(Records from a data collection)
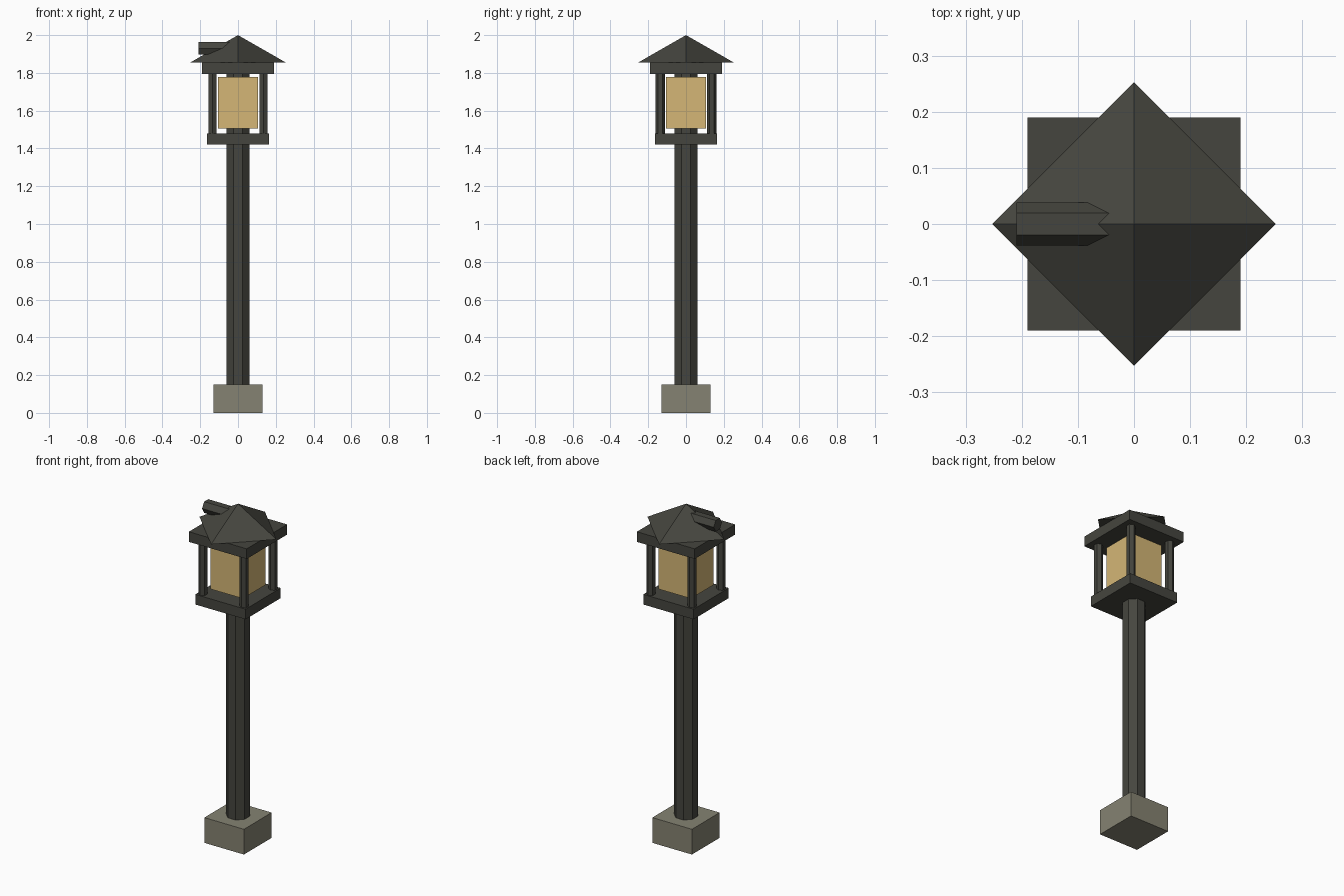
import bpy
import math

if "Cube" in bpy.data.objects:
    bpy.data.objects.remove(bpy.data.objects["Cube"])


def material(name, rgb):
    m = bpy.data.materials.new(name)
    m.diffuse_color = (*rgb, 1)
    m.use_nodes = True
    m.node_tree.nodes["Principled BSDF"].inputs["Base Color"].default_value = m.diffuse_color
    return m


METAL = material("dark_metal", (0.060, 0.060, 0.049))
STONE = material("grey_stone", (0.235, 0.226, 0.168))
GLASS = material("amber_glass", (0.66, 0.47, 0.18))


def finish(name, mat):
    ob = bpy.context.object
    ob.name = name
    ob.data.materials.append(mat)
    return ob


def box(name, half, z0, z1, mat):
    bpy.ops.mesh.primitive_cube_add(size=1, location=(0, 0, (z0 + z1) / 2))
    ob = finish(name, mat)
    ob.scale = (2 * half, 2 * half, z1 - z0)
    return ob


def prism(name, sides, r, length, loc, rot=(0, 0, 0)):
    bpy.ops.mesh.primitive_cylinder_add(vertices=sides, radius=r, depth=length,
                                        location=loc, rotation=rot)
    return finish(name, METAL)


# Stone foot and octagonal pole running up through the lantern
box("stone_base", 0.13, 0, 0.15, STONE)
prism("pole", 8, 0.065, 1.70, (0, 0, 0.95), (0, 0, math.pi / 8))

# Lantern: lower plate, glass, upper plate, four corner posts
box("lantern_floor", 0.165, 1.42, 1.48, METAL)
box("lantern_glass", 0.106, 1.505, 1.778, GLASS)
box("lantern_ceiling", 0.19, 1.795, 1.855, METAL)
for sx in (-1, 1):
    for sy in (-1, 1):
        prism("corner_post", 6, 0.0245, 0.325, (0.136 * sx, 0.136 * sy, 1.6375))

# Pyramid roof, corners on the axes
bpy.ops.mesh.primitive_cone_add(vertices=4, radius1=0.253, radius2=0, depth=0.145,
                                location=(0, 0, 1.9275))
finish("roof", METAL)

# Hexagonal stub sticking out of the roof on the left
prism("roof_stub", 6, 0.0385, 0.179, (-0.1195, 0, 1.93), (0, math.pi / 2, 0))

--- What you should do ---
Write out, word for word, the line containing "1.505, 1.778, GLASS)" and every line after it to the end of the data above.

--- Result for this task ---
box("lantern_glass", 0.106, 1.505, 1.778, GLASS)
box("lantern_ceiling", 0.19, 1.795, 1.855, METAL)
for sx in (-1, 1):
    for sy in (-1, 1):
        prism("corner_post", 6, 0.0245, 0.325, (0.136 * sx, 0.136 * sy, 1.6375))

# Pyramid roof, corners on the axes
bpy.ops.mesh.primitive_cone_add(vertices=4, radius1=0.253, radius2=0, depth=0.145,
                                location=(0, 0, 1.9275))
finish("roof", METAL)

# Hexagonal stub sticking out of the roof on the left
prism("roof_stub", 6, 0.0385, 0.179, (-0.1195, 0, 1.93), (0, math.pi / 2, 0))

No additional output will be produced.